“I was on and off OK for two or three months, and then suddenly everything crashed,” she said. “I stopped work and spent about six to eight weeks in bed. [I] couldn’t get out to do anything.”

She was diagnosed with chronic fatigue syndrome. She never worked again.

Jan and Paul Mills.

Her only saving grace was a robust long term disability policy that has prevented her from descending into poverty.

“Basically my career was over because I just wasn’t reliable enough, and so I kind of threw myself into my radio,” she said. “Radio saved me. It really did. That was the only thing I was managing.”

Jan built a studio in her home so she could produce her show there when she wasn’t well enough to go to the station. She moved Royal City Rag to an evening slot because she could handle evenings better than mornings. Then, around a decade ago, she spun Royal City Rag into two programs: a political show and a music show: Folk Roots Radio, which is now the focus of her attention.

Talking to artists about why they do what they do has become her new passion, she said.

“That is what I find is the most facinating part of it,” she added. “There’s no money in it, but they have a tremendous drive to create and share, and I guess I started to really enjoy being able to do anything I could do to help them achieve that.”

Once again, Jan had found a way to help.

“I really do like being able to support other people’s dreams with what I do,” she said.

In the decade since she launched Folk Roots Radio, Jan has expanded its scope considerably, syndicating the program to around ten stations through the National Campus and Community Radio Association’s syndication service and launching video sessions and even a separate video program called The Business of Music. Since moving to Leamington, ON, near Windsor, she’s also taken up hosting a video show called the Sun Parlour Coffee House Sessions. And she’s been an in-demand MC for concerts and events such as Dale’s Friday Coffee House at Leamington’s Bank Theatre, the Hillside Festival and the Folk Music Ontario conference.

In fact, it was Hillside’s executive director, Marie Zimmerman, who nominated her for the Estelle Klein award, Jan said.

“It’s a huge honour,” said added. “I love this community. I really do. I think it’s pretty neat.”

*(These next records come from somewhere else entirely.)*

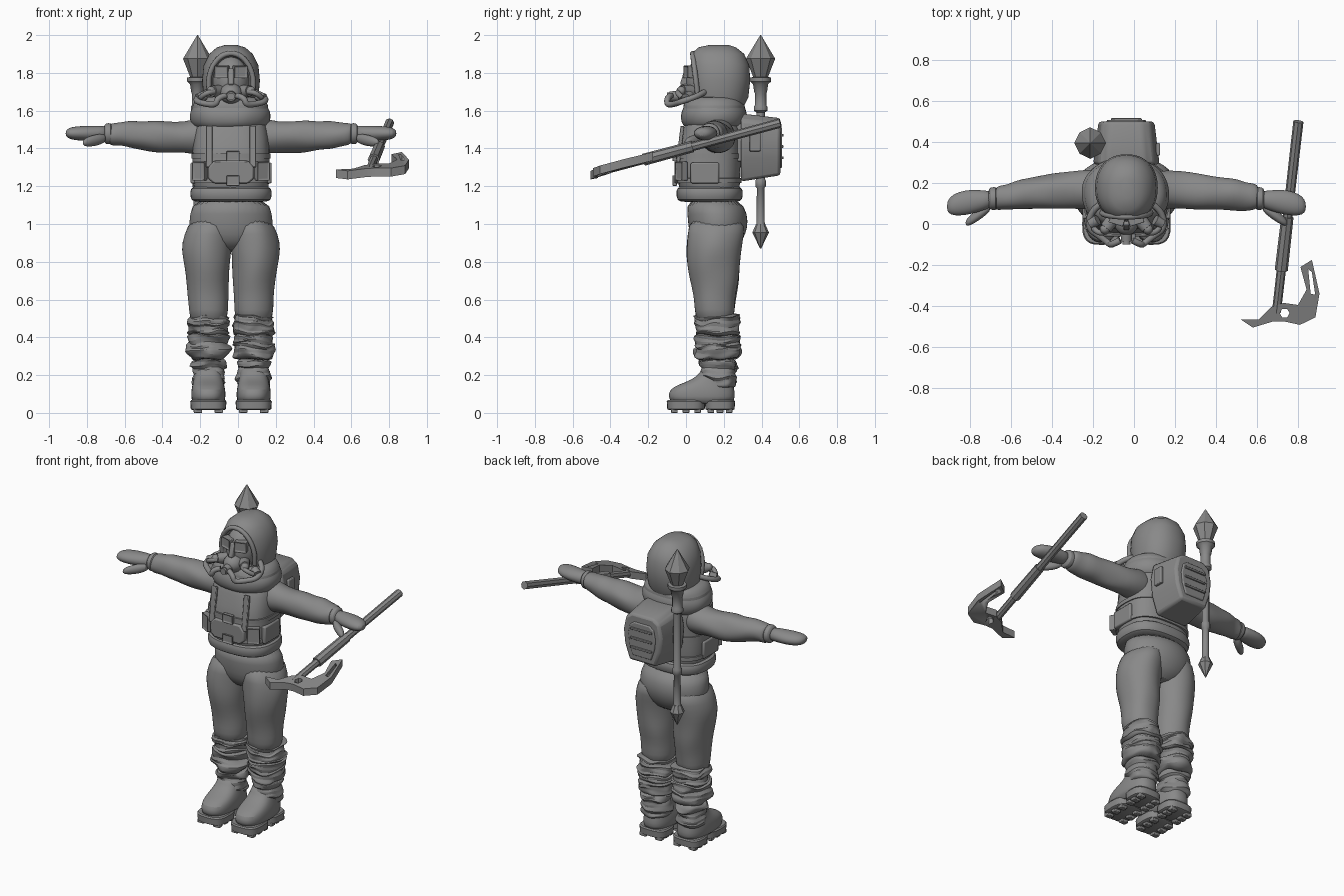
import bpy, bmesh, math, random
from mathutils import Vector, Matrix, noise

random.seed(4)
if "Cube" in bpy.data.objects:
    bpy.data.objects.remove(bpy.data.objects["Cube"])

C = -.037            # the figure's own centre line in x
SIDES = {"right": -1, "left": 1}

grey = bpy.data.materials.new("plain grey")
grey.use_nodes = True
grey.diffuse_color = (.25, .25, .25, 1)
grey.node_tree.nodes["Principled BSDF"].inputs["Base Color"].default_value = grey.diffuse_color


def finish(bm, name, subdiv=0, bevel=0, angle=40):
    """Turn a bmesh into a named, coloured, smooth-shaded object."""
    bmesh.ops.recalc_face_normals(bm, faces=bm.faces)
    mesh = bpy.data.meshes.new(name)
    bm.to_mesh(mesh)
    bm.free()
    mesh.materials.append(grey)
    obj = bpy.data.objects.new(name, mesh)
    bpy.context.collection.objects.link(obj)
    if bevel:
        mod = obj.modifiers.new("bevel", "BEVEL")
        mod.width, mod.segments = bevel, 2
    if subdiv:
        obj.modifiers.new("subdivision", "SUBSURF").levels = subdiv
        obj.modifiers["subdivision"].render_levels = subdiv
    bpy.ops.object.select_all(action="DESELECT")
    obj.select_set(True)
    bpy.context.view_layer.objects.active = obj
    bpy.ops.object.shade_smooth_by_angle(angle=math.radians(angle))
    return obj


def loft(name, axis, rings, n=24, power=2, wobble=0, freq=(9, 9, 9), **opts):
    """Skin superellipse rings (position, centre a, centre b, radius a, radius b)."""
    bm = bmesh.new()
    loops = []
    for t, a, b, ra, rb in rings:
        loop = []
        for i in range(n):
            ang = math.tau * i / n
            u, v = (math.copysign(abs(k) ** (2 / power), k) for k in (math.cos(ang), math.sin(ang)))
            u, v = a + ra * u, b + rb * v
            co = Vector({"x": (t, u, v), "y": (u, t, v), "z": (u, v, t)}[axis])
            co += wobble * noise.noise_vector(Vector(c * f for c, f in zip(co, freq)))
            loop.append(bm.verts.new(co))
        loops.append(loop)
    for lo, hi in zip(loops, loops[1:]):
        for i in range(n):
            j = (i + 1) % n
            bm.faces.new((lo[i], lo[j], hi[j], hi[i]))
    bm.faces.new(loops[0])
    bm.faces.new(loops[-1])
    return finish(bm, name, **opts)


def box(name, loc, size, turn=0, tilt=0, bevel=.008, inset=0):
    """Bevelled block; inset sinks a panel into its front face."""
    bm = bmesh.new()
    bmesh.ops.create_cube(bm, size=1)
    bmesh.ops.scale(bm, vec=size, verts=bm.verts)
    if inset:
        front = [f for f in bm.faces if f.normal.y < -.9]
        bmesh.ops.inset_region(bm, faces=front, thickness=inset, depth=0)
        bmesh.ops.translate(bm, vec=(0, inset, 0), verts=front[0].verts)
    bm.transform(Matrix.Translation(loc) @ Matrix.Rotation(turn, 4, "Z") @ Matrix.Rotation(tilt, 4, "X"))
    return finish(bm, name, bevel=bevel)


def ball(name, loc, radii):
    bm = bmesh.new()
    bmesh.ops.create_uvsphere(bm, u_segments=24, v_segments=16, radius=1)
    bm.transform(Matrix.Translation(loc) @ Matrix.Diagonal((*radii, 1)))
    return finish(bm, name)


def rod(name, start, end, r1, r2, n=12):
    start, end = Vector(start), Vector(end)
    way = end - start
    bm = bmesh.new()
    bmesh.ops.create_cone(bm, cap_ends=True, segments=n, radius1=r1, radius2=r2, depth=way.length)
    bm.transform(Matrix.Translation((start + end) / 2) @ way.to_track_quat("Z", "Y").to_matrix().to_4x4())
    return finish(bm, name)


def hose(name, points, radius):
    curve = bpy.data.curves.new(name, "CURVE")
    curve.dimensions, curve.bevel_depth, curve.bevel_resolution = "3D", radius, 3
    curve.use_fill_caps = True
    curve.resolution_u = 6
    spline = curve.splines.new("NURBS")
    spline.points.add(len(points) - 1)
    for p, co in zip(spline.points, points):
        p.co = (*co, 1)
    spline.use_endpoint_u, spline.order_u = True, 3
    obj = bpy.data.objects.new(name, curve)
    bpy.context.collection.objects.link(obj)
    curve.materials.append(grey)
    bpy.ops.object.select_all(action="DESELECT")
    obj.select_set(True)
    bpy.context.view_layer.objects.active = obj
    bpy.ops.object.convert(target="MESH")


def slab(name, outline, place, depth, shrink=1, **opts):
    """Extrude a flat outline; place(u, v, d) maps it into space."""
    bm = bmesh.new()
    mid = sum((Vector(p) for p in outline), Vector((0, 0))) / len(outline)
    caps = []
    for d, k in ((0, 1), (depth, shrink)):
        pts = [mid + (Vector(p) - mid) * k for p in outline]
        caps.append([bm.verts.new(place(p.x, p.y, d)) for p in pts])
        bm.faces.new(caps[-1])
    for i in range(len(outline)):
        j = i - 1
        bm.faces.new((caps[0][i], caps[0][j], caps[1][j], caps[1][i]))
    return finish(bm, name, **opts)


def cut(obj, *cutters):
    for tool in cutters:
        tool.hide_render = True
        mod = obj.modifiers.new("cut", "BOOLEAN")
        mod.operation, mod.object, mod.solver = "DIFFERENCE", tool, "EXACT"
        bpy.context.view_layer.objects.active = obj
        bpy.ops.object.modifier_apply(modifier=mod.name)
        bpy.data.objects.remove(tool)


# torso, waist roll, pelvis and collar
torso = [(1.14, .125, .19, .155), (1.2, .125, .2, .16), (1.28, .12, .207, .172), (1.38, .12, .205, .17),
         (1.46, .135, .2, .16), (1.53, .145, .185, .15), (1.58, .15, .15, .13)]
loft("vest", "z", [(z, C, y, rx, ry) for z, y, rx, ry in torso], n=32, power=2.7, wobble=.006, subdiv=1)
waist = [(1.115, .19), (1.125, .212), (1.16, .218), (1.19, .214), (1.205, .19)]
loft("waist_roll", "z", [(z, C, .125, r, r - .04) for z, r in waist], n=32, power=2.6, subdiv=1)
pelvis = [(.85, .17, .08, .08), (.91, .165, .2, .135), (.98, .17, .225, .158), (1.05, .167, .218, .16), (1.14, .145, .2, .145)]
loft("pelvis", "z", [(z, C, y, rx, ry) for z, y, rx, ry in pelvis], n=32, subdiv=1)
collar = [(1.5, .17), (1.52, .2), (1.56, .218), (1.6, .212), (1.615, .2), (1.625, .204), (1.66, .185), (1.68, .15)]
loft("collar", "z", [(z, C - .005, .148, r, r * .82) for z, r in collar], n=32, power=2.2, wobble=.006, subdiv=1)

# hood with a face opening
hood_rings = [(1.61, .17, .13, .13), (1.67, .175, .145, .155), (1.76, .177, .153, .163), (1.84, .175, .145, .16),
              (1.9, .168, .115, .14), (1.935, .165, .075, .1), (1.948, .175, .03, .05)]
hood = loft("hood", "z", [(z, C, y, rx, ry) for z, y, rx, ry in hood_rings], n=48, power=2.2)
cut(hood, ball("face_opening", (C, -.01, 1.75), (.118, .16, .155)))
hose("hood_rim", [(C + .12 * math.cos(a), .055 - .02 * math.sin(a), 1.74 + .165 * math.sin(a))
                  for a in (math.pi * (i - 1) / 10 for i in range(13))], .014)

# breathing mask
ball("mask", (C, .1, 1.755), (.098, .1, .135))
ball("snout", (C, .01, 1.69), (.06, .065, .055))
rod("front_valve", (C, 0, 1.68), (C, -.085, 1.675), .032, .026)
rod("valve_cap", (C, -.08, 1.675), (C, -.1, 1.675), .02, .02)
box("nose_bridge", (C, .005, 1.775), (.03, .05, .09), tilt=-.3)

for side, s in SIDES.items():
    def at(d, y, z):
        return (C + s * d, y, z)

    box(side + "_goggle", at(.046, .02, 1.805), (.074, .05, .066), turn=s * .3, inset=.01, bevel=.004)
    rod(side + "_canister", at(.06, .03, 1.7), at(.1, -.02, 1.705), .035, .03)
    ball(side + "_canister_cap", at(.105, -.025, 1.705), (.024, .024, .024))
    rod(side + "_hose_joint", at(.14, .02, 1.68), at(.175, .0, 1.665), .026, .026)
    hose(side + "_hose", [at(.03, -.08, 1.68), at(.07, -.1, 1.67), at(.08, -.1, 1.63), at(.13, -.06, 1.635),
                          at(.19, -.02, 1.65), at(.17, .07, 1.68), at(.12, .1, 1.7)], .016)
    hose(side + "_upper_hose", [at(.09, -.03, 1.7), at(.13, -.06, 1.7), at(.16, -.02, 1.67)], .014)

    # arms, cuffs and mittens
    arm = [(.08, .165, 1.47, .09, .09), (.17, .17, 1.465, .1, .1), (.25, .17, 1.46, .092, .078), (.34, .16, 1.462, .09, .082),
           (.4, .155, 1.465, .086, .084), (.47, .145, 1.468, .078, .075), (.53, .14, 1.473, .074, .076),
           (.58, .13, 1.475, .064, .062), (.63, .128, 1.477, .062, .06), (.65, .125, 1.478, .05, .045)]
    loft(side + "_sleeve", "x", [(C + s * d, *rest) for d, *rest in arm], wobble=.014, subdiv=1)
    cuff = [(.63, .045), (.635, .058), (.665, .056), (.675, .04)]
    loft(side + "_cuff", "x", [(C + s * d, .124, 1.478, r, r) for d, r in cuff], subdiv=1)
    hand = [(.65, .122, .04, .04), (.7, .115, .05, .04), (.76, .108, .062, .041), (.82, .098, .06, .038), (.86, .09, .046, .03), (.876, .085, .02, .012)]
    loft(side + "_mitten", "x", [(C + s * d, y, 1.48, ry, rz) for d, y, ry, rz in hand], n=16, subdiv=1)
    thumb = [(.66, .085, .02), (.7, .062, .032), (.745, .03, .03), (.775, .01, .022), (.785, .005, .008)]
    loft(side + "_thumb", "x", [(C + s * d, y, 1.455 - .2 * (d - .66), r, r) for d, y, r in thumb], n=12, subdiv=1)

    # trouser legs
    leg = [(.46, .12, .155, .098, .1), (.55, .12, .15, .104, .108), (.62, .121, .152, .108, .112), (.7, .122, .153, .113, .13),
           (.78, .128, .145, .122, .14), (.87, .131, .148, .132, .144), (.94, .12, .157, .13, .15), (1.04, .1, .165, .11, .15)]
    loft(side + "_trouser_leg", "z", [(z, C + s * d, *rest) for z, d, *rest in leg], wobble=.008, subdiv=1)

    # crumpled gaiters, in three slumped folds
    for k, (low, high, r, y) in enumerate(((.41, .52, .108, .167), (.285, .42, .108, .168), (.13, .29, .088, .17))):
        steps = 11
        folds = [(low + (high - low) * i / steps, r - .018 * (i in (0, steps)) + random.uniform(-.007, .009) + .005 * (-1) ** i)
                 for i in range(steps + 1)]
        loft(f"{side}_gaiter_{k + 1}", "z", [(z, C + s * .12, y, q, q + .008) for z, q in folds],
             n=40, wobble=.024, freq=(10, 10, 24), subdiv=1, angle=50)

    # boots with lugged soles
    boot = [(.04, .085, .088, .17), (.09, .083, .092, .178), (.125, .085, .09, .172), (.15, .105, .084, .145),
            (.175, .14, .078, .11), (.21, .165, .075, .09), (.25, .17, .07, .085)]
    loft(side + "_boot", "z", [(z, C + s * .12, *rest) for z, *rest in boot], power=2.5, subdiv=1)
    for part, y, ry in (("toe", .0, .102), ("heel", .18, .08)):
        sole = [(.015, .085), (.02, .093), (.06, .096), (.068, .09)]
        loft(f"{side}_{part}_sole", "z", [(z, C + s * .12, y, r, ry + r - .096) for z, r in sole], power=3)
        for row in (-.6, 0, .6):
            for col in (-1, 1):
                box(f"{side}_{part}_lug", at(.12 + col * .055, y + row * ry, .012), (.045, .035, .024), bevel=.004)

    # vest straps and pockets
    box(side + "_front_strap", at(.115, -.032, 1.41), (.035, .02, .22), tilt=-.12, bevel=.004)
    box(side + "_front_pocket", at(.165, -.025, 1.28), (.075, .04, .1), turn=s * .5, inset=.008)
    box(side + "_side_pocket", at(.2, .1, 1.27), (.03, .15, .11))
    box(side + "_pack_strap", at(.1, .29, 1.43), (.04, .05, .2))
    box(side + "_pack_buckle", at(.155, .365, 1.44), (.02, .06, .11), bevel=.005)

# chest belts, front pouch and buckles
for z, name in ((1.36, "chest_belt"), (1.23, "lower_belt")):
    band = [(-.014, .2, .164), (-.012, .209, .174), (.012, .209, .174), (.014, .2, .164)]
    loft(name, "z", [(z + dz, C, .12, rx, ry) for dz, rx, ry in band], n=48, power=2.7)
    box(name + "_buckle", (C + .01, -.06, z), (.07, .025, .055), inset=.009, bevel=.003)
flap = [(-.12, 1.3), (-.09, 1.335), (.09, 1.335), (.12, 1.3), (.12, 1.24), (.09, 1.215), (-.09, 1.215), (-.12, 1.24)]
slab("front_pouch", flap, lambda u, v, d: (C + u, d - .062, v), .04, bevel=.008)

# backpack with raised panels
half = [(.09, 1.585), (.14, 1.55), (.162, 1.45), (.15, 1.34), (.11, 1.225)]
shell = half + [(-u, v) for u, v in reversed(half)]
slab("backpack", shell, lambda u, v, d: (C + u, .29 + d, v), .21, shrink=.84, bevel=.015)
slab("backpack_panel", shell, lambda u, v, d: (C + u * .62, .49 + d, 1.4 + (v - 1.4) * .62), .018, shrink=.94, bevel=.004)
for z in (1.35, 1.41, 1.47):
    box("backpack_rib", (C, .51, z), (.15, .012, .014), bevel=.003)

# spear slung on the back
SX, SY = -.214, .395
shaft = [(.985, .03), (1.0, .022), (1.19, .02), (1.2, .028), (1.23, .028), (1.24, .022), (1.59, .022), (1.6, .036), (1.62, .036),
         (1.63, .03), (1.69, .03), (1.7, .034), (1.74, .04), (1.755, .056), (1.775, .056), (1.78, .03)]
loft("spear_shaft", "z", [(z, SX, SY, r, r) for z, r in shaft], n=12)
for name, points in (("spear_head", [(1.77, .036), (1.875, .077), (2, .002)]), ("spear_butt", [(1.0, .024), (.955, .044), (.87, .003)])):
    loft(name, "z", [(z, SX, SY, r, r) for z, r in points], n=8, power=1.75 if name == "spear_head" else 2, angle=20)

# axe in the left hand: handle, grip and flat pierced head
top, foot = Vector((.802, .5, 1.535)), Vector((.695, -.43, 1.285))
rod("axe_handle", top, foot, .025, .022, n=8)
rod("axe_sleeve", top.lerp(foot, .5), top.lerp(foot, .78), .03, .032, n=8)


def on_head(u, v, d):
    return (u, v, 1.272 + .26 * (v + .39) + .05 * (u - .7) + d)


blade = [(.52, -.465), (.58, -.505), (.68, -.475), (.73, -.475), (.81, -.492), (.885, -.455), (.905, -.34), (.868, -.175),
         (.812, -.21), (.842, -.32), (.8, -.395), (.73, -.385), (.67, -.405), (.61, -.465)]
head = slab("axe_head", blade, on_head, .045, angle=25)
eye = [(.735 + .024 * math.cos(a), -.435 + .024 * math.sin(a)) for a in (math.tau * i / 6 for i in range(6))]
slot = [(.85, -.22), (.868, -.235), (.884, -.345), (.862, -.34)]
cut(head, *(slab("hole", hole, lambda u, v, d: on_head(u, v, d - .1), .3) for hole in (eye, slot)))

“It’s been a hard road back,” she continued, “and there have been days when I was really sick that I wanted to kill myself because the pain was too much. … It does make me feel like I’ve got something back. I mean I have rebuilt.”


Please enter your comment!
Please enter your name here